F. L Woodward
Frank Lee Woodward (1871-1952) was an unusual English figure who made a significant contribution to the wider understanding of Buddhism in the West. A classical scholar who became interested in Eastern religions, he learned Pali and after a period as headmaster in the UK, took up a similar post in Galle, Sri Lanka in 1903. By 1919 he was looking for peace and seclusion in which to continue his translations of the Buddhist scriptures for the Pali Text Society. Woodward settled near Launceston, Tasmania, and about 1927 bought a house in a neglected orchard in the Rowella district on the western bank of the Tamar River. A vegetarian, a mystic and a man of whimsy, he practised yoga, wore a turban and lived alone, surrounded by Buddhist scriptures on thousands of palm-leaves. Maintaining an extensive correspondence, he recorded the scores in every match played by the Bluecoat School’s Old Blues Rugby XV.

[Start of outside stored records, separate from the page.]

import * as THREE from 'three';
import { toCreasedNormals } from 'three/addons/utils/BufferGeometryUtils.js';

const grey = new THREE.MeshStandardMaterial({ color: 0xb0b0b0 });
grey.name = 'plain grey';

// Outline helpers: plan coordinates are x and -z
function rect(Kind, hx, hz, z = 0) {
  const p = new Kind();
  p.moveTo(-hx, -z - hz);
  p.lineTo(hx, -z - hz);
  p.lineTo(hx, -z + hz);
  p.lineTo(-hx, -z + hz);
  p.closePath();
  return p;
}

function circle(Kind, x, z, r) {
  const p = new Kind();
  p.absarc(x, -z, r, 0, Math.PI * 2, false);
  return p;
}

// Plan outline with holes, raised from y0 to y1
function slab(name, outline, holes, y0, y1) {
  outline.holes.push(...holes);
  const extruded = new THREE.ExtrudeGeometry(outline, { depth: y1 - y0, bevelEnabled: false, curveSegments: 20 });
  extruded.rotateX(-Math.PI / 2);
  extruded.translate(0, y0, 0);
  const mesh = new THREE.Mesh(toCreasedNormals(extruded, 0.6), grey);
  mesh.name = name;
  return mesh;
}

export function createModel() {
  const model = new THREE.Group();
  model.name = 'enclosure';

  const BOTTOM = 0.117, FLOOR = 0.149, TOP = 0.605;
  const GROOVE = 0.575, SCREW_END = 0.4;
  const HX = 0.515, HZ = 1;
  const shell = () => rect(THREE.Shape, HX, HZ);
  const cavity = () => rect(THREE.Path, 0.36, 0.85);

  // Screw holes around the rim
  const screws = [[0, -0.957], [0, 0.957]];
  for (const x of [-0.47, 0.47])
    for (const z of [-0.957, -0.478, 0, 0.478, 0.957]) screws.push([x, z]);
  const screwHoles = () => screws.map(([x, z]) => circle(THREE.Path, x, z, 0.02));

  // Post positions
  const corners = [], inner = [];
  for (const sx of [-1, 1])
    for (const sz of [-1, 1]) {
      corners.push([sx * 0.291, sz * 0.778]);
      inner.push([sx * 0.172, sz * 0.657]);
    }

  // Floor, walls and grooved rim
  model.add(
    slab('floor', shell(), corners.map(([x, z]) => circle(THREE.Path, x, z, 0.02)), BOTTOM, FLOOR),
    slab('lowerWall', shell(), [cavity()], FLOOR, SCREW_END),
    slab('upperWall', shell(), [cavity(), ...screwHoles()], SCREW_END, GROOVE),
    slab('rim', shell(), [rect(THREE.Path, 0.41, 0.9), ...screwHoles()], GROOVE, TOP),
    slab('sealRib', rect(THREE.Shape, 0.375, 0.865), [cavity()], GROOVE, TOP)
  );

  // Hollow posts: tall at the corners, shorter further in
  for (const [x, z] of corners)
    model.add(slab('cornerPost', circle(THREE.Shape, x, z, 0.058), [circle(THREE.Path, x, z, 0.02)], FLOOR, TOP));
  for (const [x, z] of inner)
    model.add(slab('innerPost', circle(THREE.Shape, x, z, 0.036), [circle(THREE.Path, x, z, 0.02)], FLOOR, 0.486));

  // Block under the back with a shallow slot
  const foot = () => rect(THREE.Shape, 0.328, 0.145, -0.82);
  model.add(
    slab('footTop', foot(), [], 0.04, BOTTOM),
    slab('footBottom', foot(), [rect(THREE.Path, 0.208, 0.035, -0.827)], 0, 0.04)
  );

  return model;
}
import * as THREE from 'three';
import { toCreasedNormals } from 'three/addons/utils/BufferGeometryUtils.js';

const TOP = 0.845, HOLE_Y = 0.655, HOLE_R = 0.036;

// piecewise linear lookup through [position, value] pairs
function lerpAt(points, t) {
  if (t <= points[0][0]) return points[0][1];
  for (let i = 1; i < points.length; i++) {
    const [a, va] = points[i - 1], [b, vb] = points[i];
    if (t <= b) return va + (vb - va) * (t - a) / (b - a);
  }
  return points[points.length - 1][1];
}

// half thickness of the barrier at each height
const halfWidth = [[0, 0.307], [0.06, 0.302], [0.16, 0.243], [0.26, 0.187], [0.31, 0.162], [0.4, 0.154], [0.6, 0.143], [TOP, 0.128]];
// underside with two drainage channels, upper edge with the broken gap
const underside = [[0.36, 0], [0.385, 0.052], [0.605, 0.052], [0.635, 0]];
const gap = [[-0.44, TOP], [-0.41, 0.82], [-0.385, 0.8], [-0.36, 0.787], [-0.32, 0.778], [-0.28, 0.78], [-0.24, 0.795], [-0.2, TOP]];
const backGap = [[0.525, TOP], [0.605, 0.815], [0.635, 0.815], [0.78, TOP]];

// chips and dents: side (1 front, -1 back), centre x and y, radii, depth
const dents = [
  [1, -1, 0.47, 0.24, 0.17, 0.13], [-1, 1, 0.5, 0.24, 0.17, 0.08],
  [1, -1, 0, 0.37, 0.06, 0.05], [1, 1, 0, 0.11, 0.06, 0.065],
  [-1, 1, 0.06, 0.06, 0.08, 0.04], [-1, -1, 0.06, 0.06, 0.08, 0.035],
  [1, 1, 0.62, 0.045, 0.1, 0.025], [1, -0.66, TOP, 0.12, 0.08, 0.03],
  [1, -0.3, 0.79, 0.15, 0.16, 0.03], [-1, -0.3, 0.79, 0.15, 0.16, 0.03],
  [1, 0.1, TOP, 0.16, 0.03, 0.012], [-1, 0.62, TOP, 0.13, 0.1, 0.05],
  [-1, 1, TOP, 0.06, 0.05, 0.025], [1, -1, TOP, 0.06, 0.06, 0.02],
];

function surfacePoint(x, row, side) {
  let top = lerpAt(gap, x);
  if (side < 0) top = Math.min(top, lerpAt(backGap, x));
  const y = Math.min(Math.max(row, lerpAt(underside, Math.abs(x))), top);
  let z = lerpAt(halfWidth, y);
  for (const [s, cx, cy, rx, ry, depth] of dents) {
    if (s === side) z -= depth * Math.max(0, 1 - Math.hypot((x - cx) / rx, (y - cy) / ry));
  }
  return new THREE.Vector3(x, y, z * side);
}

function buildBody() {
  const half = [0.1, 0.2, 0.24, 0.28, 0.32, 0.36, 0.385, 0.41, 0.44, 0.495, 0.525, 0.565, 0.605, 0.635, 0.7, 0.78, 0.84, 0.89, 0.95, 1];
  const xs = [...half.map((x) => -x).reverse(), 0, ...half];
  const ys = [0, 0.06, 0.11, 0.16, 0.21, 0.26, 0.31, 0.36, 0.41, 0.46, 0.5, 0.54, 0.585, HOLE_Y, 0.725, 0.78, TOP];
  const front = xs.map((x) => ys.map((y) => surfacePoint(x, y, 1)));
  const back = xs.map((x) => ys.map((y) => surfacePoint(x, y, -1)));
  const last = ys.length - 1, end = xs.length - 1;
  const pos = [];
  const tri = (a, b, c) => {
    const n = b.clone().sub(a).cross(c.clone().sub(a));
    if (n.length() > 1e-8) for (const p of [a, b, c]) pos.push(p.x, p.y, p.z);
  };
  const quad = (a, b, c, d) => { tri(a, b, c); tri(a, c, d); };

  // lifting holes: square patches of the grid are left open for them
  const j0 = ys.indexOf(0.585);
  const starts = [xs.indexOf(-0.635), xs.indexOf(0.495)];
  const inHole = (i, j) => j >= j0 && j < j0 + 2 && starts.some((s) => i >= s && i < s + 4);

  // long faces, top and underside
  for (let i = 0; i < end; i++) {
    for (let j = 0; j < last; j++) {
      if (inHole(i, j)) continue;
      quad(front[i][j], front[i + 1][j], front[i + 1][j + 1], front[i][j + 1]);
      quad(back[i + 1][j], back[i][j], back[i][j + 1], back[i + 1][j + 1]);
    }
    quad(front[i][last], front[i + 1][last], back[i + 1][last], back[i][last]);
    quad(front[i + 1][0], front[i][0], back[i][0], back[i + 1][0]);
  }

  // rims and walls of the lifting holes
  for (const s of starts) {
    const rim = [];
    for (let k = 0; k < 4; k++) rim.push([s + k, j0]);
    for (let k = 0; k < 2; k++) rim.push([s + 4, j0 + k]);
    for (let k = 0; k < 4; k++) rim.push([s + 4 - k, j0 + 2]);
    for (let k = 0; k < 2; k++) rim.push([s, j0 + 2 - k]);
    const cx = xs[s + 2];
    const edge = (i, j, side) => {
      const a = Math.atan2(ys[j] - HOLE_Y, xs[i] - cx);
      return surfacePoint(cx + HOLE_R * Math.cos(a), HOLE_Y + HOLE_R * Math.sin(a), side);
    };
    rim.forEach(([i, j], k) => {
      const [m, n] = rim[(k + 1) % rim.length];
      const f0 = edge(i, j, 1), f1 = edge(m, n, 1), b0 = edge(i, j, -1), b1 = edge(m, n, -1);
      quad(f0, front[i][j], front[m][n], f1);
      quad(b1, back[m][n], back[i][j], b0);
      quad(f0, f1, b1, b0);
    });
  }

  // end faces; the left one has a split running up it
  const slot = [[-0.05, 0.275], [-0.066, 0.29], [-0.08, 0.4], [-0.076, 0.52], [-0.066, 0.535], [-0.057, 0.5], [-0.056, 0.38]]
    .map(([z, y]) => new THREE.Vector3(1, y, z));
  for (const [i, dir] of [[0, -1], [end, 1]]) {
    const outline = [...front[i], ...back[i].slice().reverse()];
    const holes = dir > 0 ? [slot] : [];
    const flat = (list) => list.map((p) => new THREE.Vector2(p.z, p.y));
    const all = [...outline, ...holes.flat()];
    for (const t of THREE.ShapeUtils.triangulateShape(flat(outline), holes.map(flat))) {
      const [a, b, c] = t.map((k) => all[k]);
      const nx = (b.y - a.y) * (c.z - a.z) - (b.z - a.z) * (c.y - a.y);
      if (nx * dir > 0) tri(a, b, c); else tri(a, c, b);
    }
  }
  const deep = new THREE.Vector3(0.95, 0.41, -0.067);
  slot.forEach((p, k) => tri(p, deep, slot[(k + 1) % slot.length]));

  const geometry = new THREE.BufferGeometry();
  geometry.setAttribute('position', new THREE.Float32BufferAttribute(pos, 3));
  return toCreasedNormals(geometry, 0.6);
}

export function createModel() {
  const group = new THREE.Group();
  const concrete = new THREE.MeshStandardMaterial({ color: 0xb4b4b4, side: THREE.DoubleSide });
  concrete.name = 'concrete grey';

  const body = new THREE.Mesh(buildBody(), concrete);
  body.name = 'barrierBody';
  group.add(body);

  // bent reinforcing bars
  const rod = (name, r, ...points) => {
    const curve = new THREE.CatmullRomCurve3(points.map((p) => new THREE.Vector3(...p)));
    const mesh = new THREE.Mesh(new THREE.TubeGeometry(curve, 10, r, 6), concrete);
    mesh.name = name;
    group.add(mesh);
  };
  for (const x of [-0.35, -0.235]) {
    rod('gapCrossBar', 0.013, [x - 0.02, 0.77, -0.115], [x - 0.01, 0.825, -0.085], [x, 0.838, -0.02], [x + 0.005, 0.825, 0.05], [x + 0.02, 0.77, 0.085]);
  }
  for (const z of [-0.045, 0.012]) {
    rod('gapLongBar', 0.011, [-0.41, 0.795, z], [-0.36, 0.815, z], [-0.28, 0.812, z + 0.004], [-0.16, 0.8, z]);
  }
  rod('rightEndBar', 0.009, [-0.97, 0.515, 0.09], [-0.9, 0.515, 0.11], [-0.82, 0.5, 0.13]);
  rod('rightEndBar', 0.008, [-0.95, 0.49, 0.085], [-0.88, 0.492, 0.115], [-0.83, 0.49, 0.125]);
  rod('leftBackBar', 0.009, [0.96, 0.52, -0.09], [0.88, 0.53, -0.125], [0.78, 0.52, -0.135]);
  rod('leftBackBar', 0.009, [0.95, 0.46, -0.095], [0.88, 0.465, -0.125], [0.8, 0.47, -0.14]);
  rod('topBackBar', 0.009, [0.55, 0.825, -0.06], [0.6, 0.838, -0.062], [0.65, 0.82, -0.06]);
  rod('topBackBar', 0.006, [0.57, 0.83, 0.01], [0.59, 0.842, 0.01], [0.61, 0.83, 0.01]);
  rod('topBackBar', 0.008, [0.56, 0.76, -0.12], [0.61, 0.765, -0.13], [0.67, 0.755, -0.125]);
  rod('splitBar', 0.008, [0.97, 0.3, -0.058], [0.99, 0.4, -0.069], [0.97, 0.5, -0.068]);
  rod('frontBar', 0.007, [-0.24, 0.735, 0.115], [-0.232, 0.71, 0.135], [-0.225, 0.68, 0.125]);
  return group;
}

Among scholars, Woodward is revered for translating eighteen of the forty-two volumes of the Pali texts into English and for compiling the vast concordance of the Pali canon which occupied the last fifteen years of his life. At the popular level, his volume, Some Sayings of the Buddha (Oxford, 1925, 1939), has contributed to a wider understanding of Buddhism. Reduced to near poverty, Woodward died on 27 May 1952 at Beaconsfield Hospital, West Tamar, and was buried in Carr Villa cemetery, Launceston.